For example, this is how my website shows up as a Google result:

The google result for, with the metadata highlighted

In many cases, the metadata for your site needs to be added into the site code by your web designer. If your site is built with WordPress, however, you can use plugins like YoastSEO that can allow you to enter metadata for each page and post. And there are also ways to add your own metadata on sites like Squarespace and Wix.

Meta Title

The meta title is, as you might guess, generally the title of your page. In fact, if you don’t specific a meta title, in most cases Google will pull the most prominent text on your website (which should be marked in your code with an h1 tag) and use it as your title.

Which is great, when the most prominent text is a compelling blog post title. But what if the website title that shows up for your website google is just your business’s name?

If you were googling cafes, for example, which of these search result titles would you click?

  • Katie’s Cafe
  • Jeff’s Cafe: 24-hour cafe with wifi in downtown Toronto
  • Susan’s Cafe – Free-trade Coffee & Vegan Treats in Leslieville
  • Abeba’s Cafe: Authentic Ethiopian Coffee on the Danforth
  • Tom’s Cafe – Home
  • Anaïs’s Cafe – Parisienne-Style Cafe & Crepes – Scarborough, ON
A Google search showing good and bad meta titles for cafes

You wouldn’t necessarily want the titles on your actual webpage to be this long, but you can see how a more descriptive meta title can make you stand out in a Google search.

Meta Description

The meta description is a short description of what this page of the website is about. Back in the day, Google used to take these meta descriptions as gospel. These days, however, they’re more of a suggestion, but they do often still get shown in Google results.

If you don’t include a meta description for your page, you risk having search engines pull a random sample of text from your page. The description that shows up on Google could end up being a list of navigation links or the beginning of a paragraph of text.

Which of these meta descriptions do you think do a good job of introducing the business website?

  • Home • Menus • Catering • Events • Contact  Welcome to Katie’s cafe! Coffee | Tea | Food Menu | Desserts … We’re proud to offer hand-made goods baked…
  • Located steps from Wellesley Station, our 24-hour cafe has high-speed wifi and plenty of desk space! Sip on a coffee or tea, or enjoy a snack. Student discounts!
  • Free-trade coffee, loose-leaf tea, vegan and gluten-free treats and snacks. Peanut-free environment. We are baby and dog-friendly!
  • Family-run cafe offering traditional Ethiopian coffee and roasting ceremonies. Espresso and decaf blends available. On the Danforth near Coxwell Station.
A google search showing good and bad meta descriptions for cafes
A google search showing good and bad meta descriptions for cafes (not real ones!)

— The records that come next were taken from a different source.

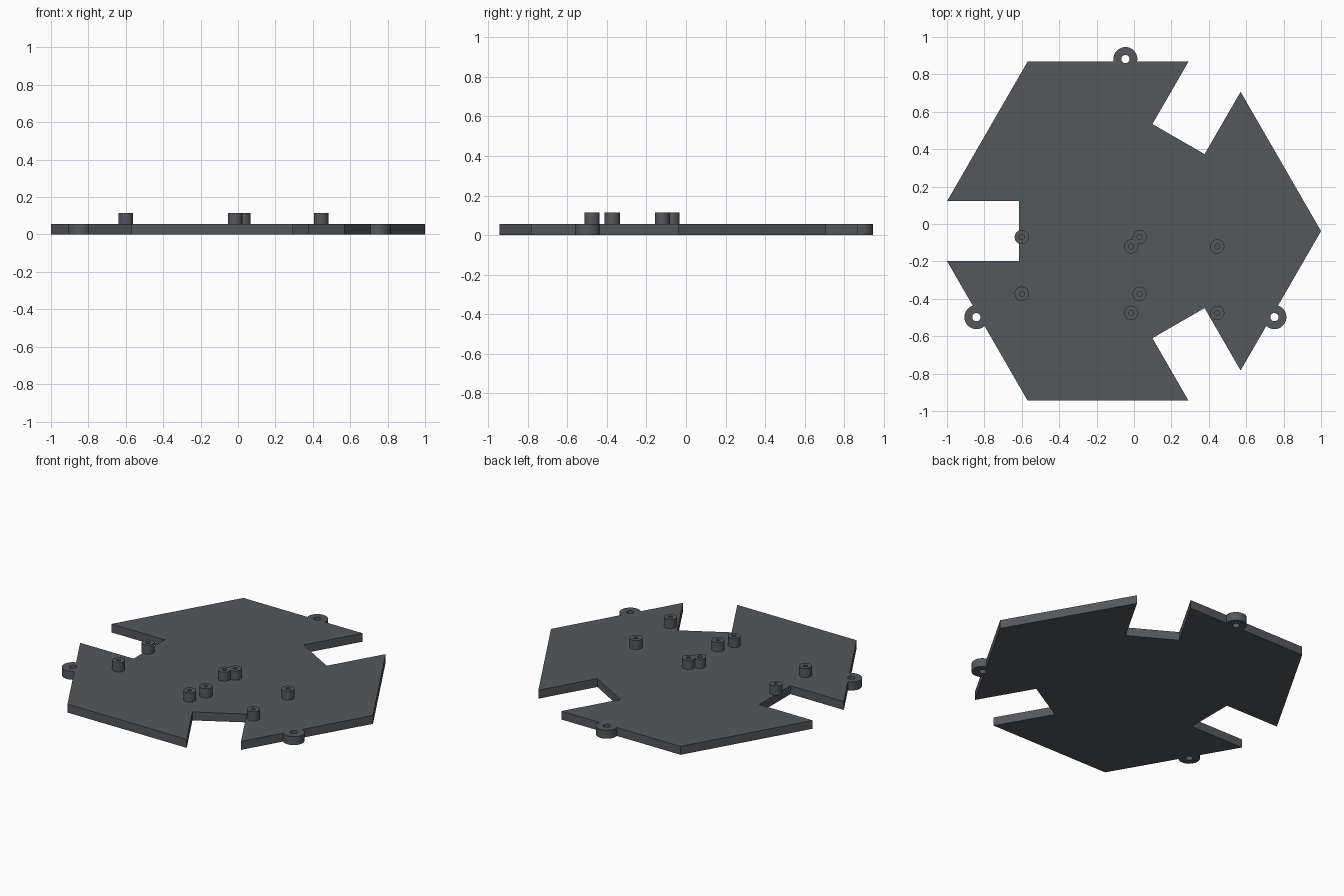
import bpy, bmesh, math
from mathutils import Vector

if "Cube" in bpy.data.objects:
    bpy.data.objects.remove(bpy.data.objects["Cube"])

C = Vector((-0.046, -0.038))      # centre of the hexagon
R, T, TOP = 1.046, 0.055, 0.115   # hexagon radius, plate thickness, standoff top
NOTCH_HALF, NOTCH_FLOOR = 0.161, 0.568

mat = bpy.data.materials.new("dark_grey")
mat.diffuse_color = (0.09, 0.098, 0.108, 1)
mat.use_nodes = True
mat.node_tree.nodes["Principled BSDF"].inputs["Base Color"].default_value = mat.diffuse_color


def polar(r, deg):
    a = math.radians(deg)
    return Vector((math.cos(a), math.sin(a))) * r


def prism(name, pts, z0, z1):
    """Extrude a flat outline from z0 to z1."""
    bm = bmesh.new()
    face = bm.faces.new([bm.verts.new((p[0], p[1], z0)) for p in pts])
    res = bmesh.ops.extrude_face_region(bm, geom=[face])
    verts = [v for v in res["geom"] if isinstance(v, bmesh.types.BMVert)]
    bmesh.ops.translate(bm, verts=verts, vec=(0, 0, z1 - z0))
    bmesh.ops.recalc_face_normals(bm, faces=bm.faces)
    me = bpy.data.meshes.new(name)
    bm.to_mesh(me)
    bm.free()
    ob = bpy.data.objects.new(name, me)
    bpy.context.collection.objects.link(ob)
    me.materials.append(mat)
    return ob


def disc(name, c, r, z0, z1, n=48):
    return prism(name, [Vector(c) + polar(r, 360 * i / n) for i in range(n)], z0, z1)


def boolean(ob, tool, op):
    """Apply a boolean and remove the tool."""
    m = ob.modifiers.new(op, 'BOOLEAN')
    m.operation, m.object, m.solver = op, tool, 'EXACT'
    bpy.context.view_layer.objects.active = ob
    bpy.ops.object.modifier_apply(modifier=m.name)
    bpy.data.objects.remove(tool)


def smooth(ob):
    bpy.ops.object.select_all(action='DESELECT')
    ob.select_set(True)
    bpy.context.view_layer.objects.active = ob
    bpy.ops.object.shade_smooth_by_angle(angle=math.radians(30))


# Hexagonal plate with a square wheel notch in every second corner
outline = []
edge = R - NOTCH_HALF / math.sqrt(3)
for a in (0, 120, 240):
    outline.append(C + polar(R, a))
    u, v = polar(1, a + 60), polar(1, a + 150)
    for r, s in ((edge, -1), (NOTCH_FLOOR, -1), (NOTCH_FLOOR, 1), (edge, 1)):
        outline.append(C + u * r + v * s * NOTCH_HALF)
plate = prism("base_plate", outline, 0, T)

# Mounting ears on three sides, each with a through hole
ears = [C + polar(0.92, a) for a in (90, 210, 330)]
for p in ears:
    boolean(plate, disc("ear", p, 0.064, 0, T), 'UNION')
for p in ears:
    boolean(plate, disc("ear_hole", p, 0.022, -0.1, 0.2, 32), 'DIFFERENCE')
smooth(plate)

# Two groups of four hollow standoffs for circuit boards
groups = {"left": ((-0.6, 0.03), (-0.07, -0.373)),
          "right": ((-0.015, 0.445), (-0.12, -0.475))}
for side, (xs, ys) in groups.items():
    for i, x in enumerate(xs):
        for j, y in enumerate(ys):
            post = disc(f"standoff_{side}_{i}{j}", (x, y), 0.038, T - 0.001, TOP)
            boolean(post, disc("bore", (x, y), 0.0135, T, 0.2, 24), 'DIFFERENCE')
            smooth(post)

Improving your website’s SEO with metadata and alt attributes

There are so many aspects to SEO, from good content to page speed to building links back to your site.

By optimizing the technical back-end parts of your site with metadata and alt attributes, you’re improving your site’s overall SEO.